Martin added that it was a great example of community groups working together to support each other.

Since the launch of its Community First Responder initiative several years ago, the Scottish Ambulance Service has seen over 137 schemes established across Scotland, with new communities volunteering every week.

Under the scheme, the Scottish Ambulance Service train community volunteers in basic first aid and life saving skills so that they can deliver an early response to patients while the ambulance is on its way. The responders are deployed to appropriate calls by the ambulance services’ Ambulance Control Centre (ACC).

First responders are asked to attend serious and life threatening emergencies, such as breathing difficulties, chest pains, cardiac arrest or unconsciousness. They are not sent to road collisions or traumatic injuries or anything outwith their training.

An emergency ambulance is always dispatched first and the role of the responder is to support the patient while the ambulance is on its way, providing an important service that benefits the community.

Bryan Finlay, a paramedic with the Scottish Ambulance Service, said: “Speed of intervention can often be critical when responding to 999 calls.

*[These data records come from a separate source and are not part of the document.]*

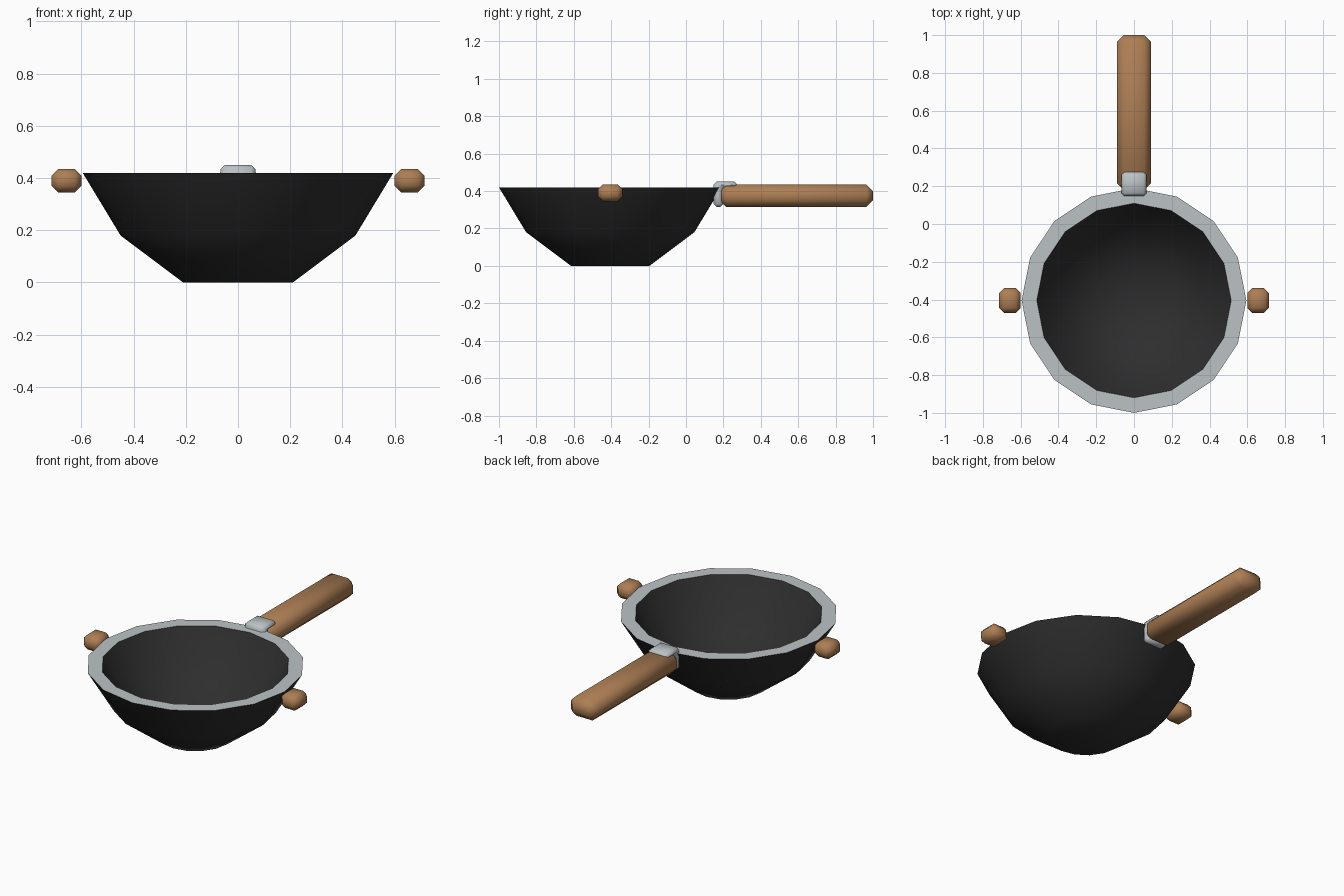
import bpy, bmesh, math
from mathutils import Vector

cube = bpy.data.objects.get("Cube")
if cube:
    bpy.data.objects.remove(cube, do_unlink=True)


def material(name, colour):
    m = bpy.data.materials.new(name)
    m.use_nodes = True
    m.diffuse_color = (*colour, 1)
    bsdf = next(n for n in m.node_tree.nodes if n.type == 'BSDF_PRINCIPLED')
    bsdf.inputs["Base Color"].default_value = (*colour, 1)
    return m


black = material("black_iron", (0.027, 0.027, 0.027))
steel = material("light_steel", (0.50, 0.54, 0.56))
wood = material("brown_wood", (0.42, 0.21, 0.09))


def finish(name, bm, mats, angle):
    bmesh.ops.recalc_face_normals(bm, faces=bm.faces)
    mesh = bpy.data.meshes.new(name)
    bm.to_mesh(mesh)
    bm.free()
    for m in mats:
        mesh.materials.append(m)
    ob = bpy.data.objects.new(name, mesh)
    bpy.context.collection.objects.link(ob)
    bpy.ops.object.select_all(action='DESELECT')
    ob.select_set(True)
    bpy.context.view_layer.objects.active = ob
    bpy.ops.object.shade_smooth_by_angle(angle=math.radians(angle))
    return ob


def chamfer(bm, width):
    bmesh.ops.bevel(bm, geom=bm.edges[:], offset=width, offset_type='OFFSET',
                    segments=1, profile=0.5, affect='EDGES')


def chamfered_box(name, low, high, width, mat):
    bm = bmesh.new()
    bmesh.ops.create_cube(bm, size=1)
    low, high = Vector(low), Vector(high)
    for v in bm.verts:
        v.co = (low + high) / 2 + v.co * (high - low)
    chamfer(bm, width)
    return finish(name, bm, [mat], 75)


# Bowl: closed wall profile lathed with 16 sides
SIDES, CENTRE_Y = 16, -0.405
profile = [(0.21, 0), (0.45, 0.18), (0.595, 0.42),
           (0.515, 0.42), (0.398, 0.227), (0.187, 0.069)]
bm = bmesh.new()
rings = []
for r, z in profile:
    turns = [2 * math.pi * i / SIDES for i in range(SIDES)]
    rings.append([bm.verts.new((r * math.cos(a), CENTRE_Y + r * math.sin(a), z))
                  for a in turns])
for k, (lower, upper) in enumerate(zip(rings, rings[1:])):
    for i in range(SIDES):
        j = (i + 1) % SIDES
        face = bm.faces.new((lower[i], lower[j], upper[j], upper[i]))
        face.material_index = 1 if k == 2 else 0  # flat steel rim
bm.faces.new(rings[0])
bm.faces.new(rings[-1])
finish("bowl", bm, [black, steel], 55)

# Long handle at the back
chamfered_box("long_handle", (-0.09, 0.18, 0.315), (0.09, 1.0, 0.435), 0.036, wood)

# Side knobs
for side, s in (("left", 1), ("right", -1)):
    x = sorted((s * 0.6, s * 0.715))
    chamfered_box(side + "_knob", (x[0], -0.47, 0.345), (x[1], -0.34, 0.435), 0.026, wood)

# Bent bracket joining the handle to the rim
bm = bmesh.new()
outline = [(0.148, 0.315), (0.2, 0.315), (0.2, 0.415),
           (0.275, 0.415), (0.275, 0.45), (0.148, 0.45)]
start = bm.faces.new([bm.verts.new((-0.067, y, z)) for y, z in outline])
extruded = bmesh.ops.extrude_face_region(bm, geom=[start])["geom"]
bmesh.ops.translate(bm, vec=(0.134, 0, 0),
                    verts=[g for g in extruded if isinstance(g, bmesh.types.BMVert)])
bmesh.ops.recalc_face_normals(bm, faces=bm.faces)
chamfer(bm, 0.016)
finish("handle_bracket", bm, [steel], 75)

“The First Responder initiative creates an even faster response for patients and is co-ordinated with our existing ambulance resources. In a medical emergency it is often the simple first aid skills, like making sure an airway is clear, that save a life.

“The programme is an enhancement to our existing ambulance resources and each scheme works locally with our staff to ensure ongoing refresher training in basic life saving skills and the use of medical equipment. In recent years, advances in technology have been made, and many interventions, which were previously performed only by highly trained individuals, are now available to people with much less training. These include small, easy to operate ‘external defibrillators’ (Shock Boxes) and lightweight oxygen delivery systems.”

Anyone interested in becoming a Community First Responder in the South East Division of Scotland, should contact b.finlay@nhs.net or call 0131 344 5909.